### Task directions
The entries below contain a stretch that opens with the line containing "bm.to_mesh(mesh)" and closes with the line containing "x0, x1, z0, r = 0.311, 0.648, 0.11, 0.07"; set down that stretch exactly, both ends included, and nothing else.

•••••

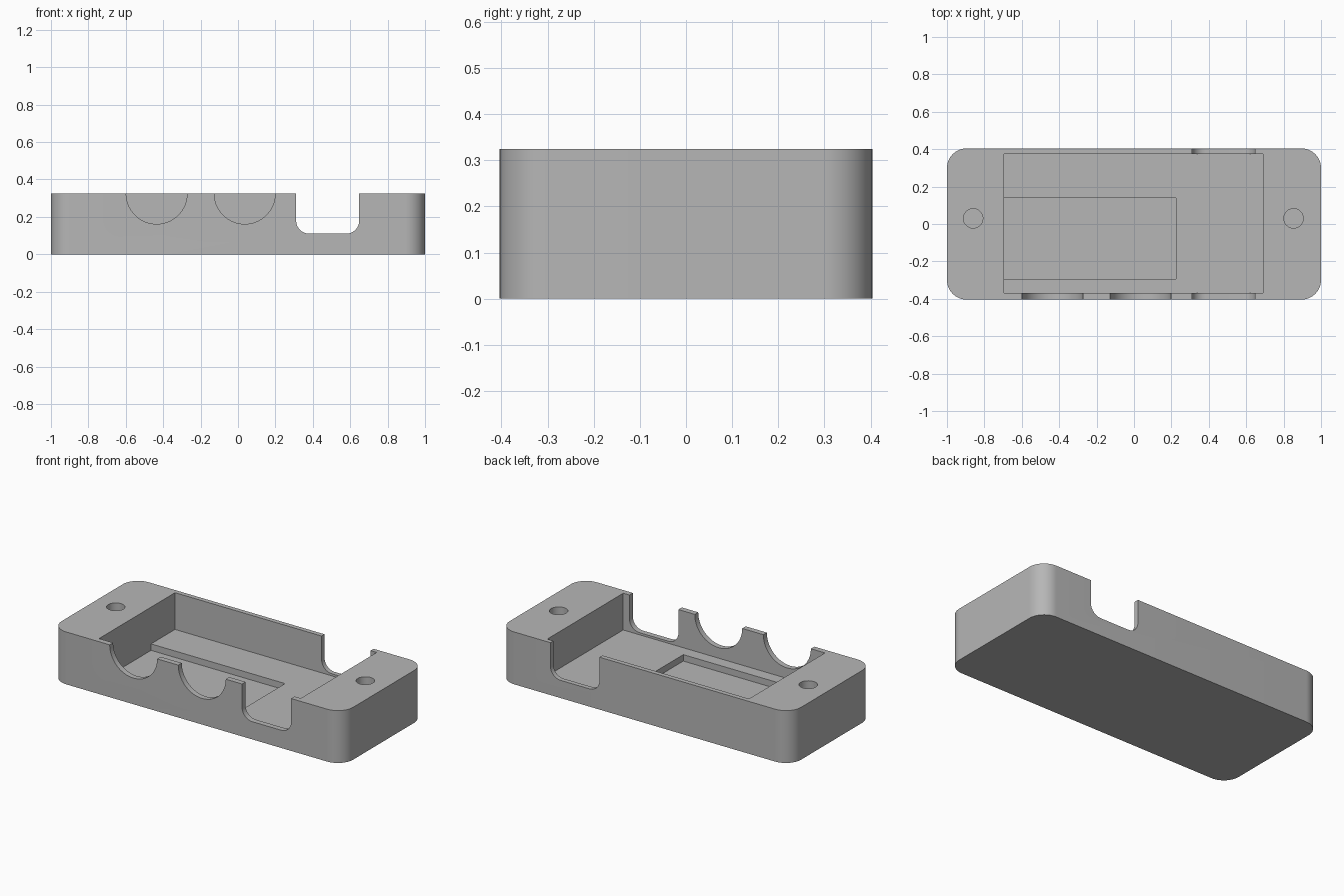
import bpy
import bmesh
from math import cos, sin, pi
from mathutils import Vector

cube = bpy.data.objects.get("Cube")
if cube:
    bpy.data.objects.remove(cube, do_unlink=True)

HEIGHT, ABOVE = 0.325, 0.45
FLOOR, POCKET_FLOOR = 0.097, 0.057

grey = bpy.data.materials.new("plain grey")
grey.use_nodes = True
grey.diffuse_color = (0.47, 0.47, 0.47, 1)
grey.node_tree.nodes["Principled BSDF"].inputs["Base Color"].default_value = grey.diffuse_color


def arc(cx, cy, r, start, end, steps):
    return [(cx + r * cos(start + (end - start) * i / steps),
             cy + r * sin(start + (end - start) * i / steps)) for i in range(steps + 1)]


def rectangle(x0, x1, y0, y1):
    return [(x0, y0), (x1, y0), (x1, y1), (x0, y1)]


def extrude(name, outline, low, high, axis="Z"):
    """Extrude a closed outline along Z (outline in x, y) or Y (outline in x, z)."""
    def place(u, v, w):
        return (u, v, w) if axis == "Z" else (u, w, v)
    bm = bmesh.new()
    face = bm.faces.new([bm.verts.new(place(u, v, low)) for u, v in outline])
    grown = bmesh.ops.extrude_face_region(bm, geom=[face])["geom"]
    bmesh.ops.translate(bm, vec=Vector(place(0, 0, high - low)),
                        verts=[g for g in grown if isinstance(g, bmesh.types.BMVert)])
    bmesh.ops.recalc_face_normals(bm, faces=bm.faces)
    mesh = bpy.data.meshes.new(name)
    bm.to_mesh(mesh)
    bm.free()
    mesh.materials.append(grey)
    obj = bpy.data.objects.new(name, mesh)
    bpy.context.collection.objects.link(obj)
    return obj


# Rounded block
W, D, R = 1.0, 0.404, 0.105
block = []
for i, (sx, sy) in enumerate([(1, 1), (-1, 1), (-1, -1), (1, -1)]):
    block += arc(sx * (W - R), sy * (D - R), R, i * pi / 2, (i + 1) * pi / 2, 16)
body = extrude("case_body", block, 0, HEIGHT)

# Main cavity and the shallow pocket in its floor
cutters = [
    extrude("cavity_cutter", rectangle(-0.695, 0.69, -0.37, 0.375), FLOOR, ABOVE),
    extrude("pocket_cutter", rectangle(-0.695, 0.225, -0.295, 0.14), POCKET_FLOOR, FLOOR + 0.05),
]

# Blind screw holes in the end blocks
for x in (-0.86, 0.853):
    cutters.append(extrude("screw_hole_cutter", arc(x, 0.03, 0.052, 0, 2 * pi, 32)[:-1], 0.1, ABOVE))

# Half-round openings in the front wall
for x in (-0.435, 0.036):
    outline = arc(x, HEIGHT, 0.163, pi, 2 * pi, 32) + [(x + 0.163, ABOVE), (x - 0.163, ABOVE)]
    cutters.append(extrude("round_opening_cutter", outline, -0.5, -0.2, "Y"))

# Round-bottomed slot through the front and back walls
x0, x1, z0, r = 0.311, 0.648, 0.11, 0.07
slot = (arc(x0 + r, z0 + r, r, pi, 1.5 * pi, 12) + arc(x1 - r, z0 + r, r, 1.5 * pi, 2 * pi, 12)
        + [(x1, ABOVE), (x0, ABOVE)])
cutters.append(extrude("slot_cutter", slot, -0.5, 0.5, "Y"))

# Carve the block, then bake the result and drop the cutters
for cutter in cutters:
    cutter.hide_render = True
    cut = body.modifiers.new(cutter.name, "BOOLEAN")
    cut.operation, cut.solver, cut.object = "DIFFERENCE", "EXACT", cutter

bpy.ops.object.select_all(action="DESELECT")
body.select_set(True)
bpy.context.view_layer.objects.active = body
for name in [m.name for m in body.modifiers]:
    bpy.ops.object.modifier_apply(modifier=name)
for cutter in cutters:
    bpy.data.objects.remove(cutter, do_unlink=True)
bpy.ops.object.shade_smooth_by_angle()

•••••

### Exercise result
    bm.to_mesh(mesh)
    bm.free()
    mesh.materials.append(grey)
    obj = bpy.data.objects.new(name, mesh)
    bpy.context.collection.objects.link(obj)
    return obj


# Rounded block
W, D, R = 1.0, 0.404, 0.105
block = []
for i, (sx, sy) in enumerate([(1, 1), (-1, 1), (-1, -1), (1, -1)]):
    block += arc(sx * (W - R), sy * (D - R), R, i * pi / 2, (i + 1) * pi / 2, 16)
body = extrude("case_body", block, 0, HEIGHT)

# Main cavity and the shallow pocket in its floor
cutters = [
    extrude("cavity_cutter", rectangle(-0.695, 0.69, -0.37, 0.375), FLOOR, ABOVE),
    extrude("pocket_cutter", rectangle(-0.695, 0.225, -0.295, 0.14), POCKET_FLOOR, FLOOR + 0.05),
]

# Blind screw holes in the end blocks
for x in (-0.86, 0.853):
    cutters.append(extrude("screw_hole_cutter", arc(x, 0.03, 0.052, 0, 2 * pi, 32)[:-1], 0.1, ABOVE))

# Half-round openings in the front wall
for x in (-0.435, 0.036):
    outline = arc(x, HEIGHT, 0.163, pi, 2 * pi, 32) + [(x + 0.163, ABOVE), (x - 0.163, ABOVE)]
    cutters.append(extrude("round_opening_cutter", outline, -0.5, -0.2, "Y"))

# Round-bottomed slot through the front and back walls
x0, x1, z0, r = 0.311, 0.648, 0.11, 0.07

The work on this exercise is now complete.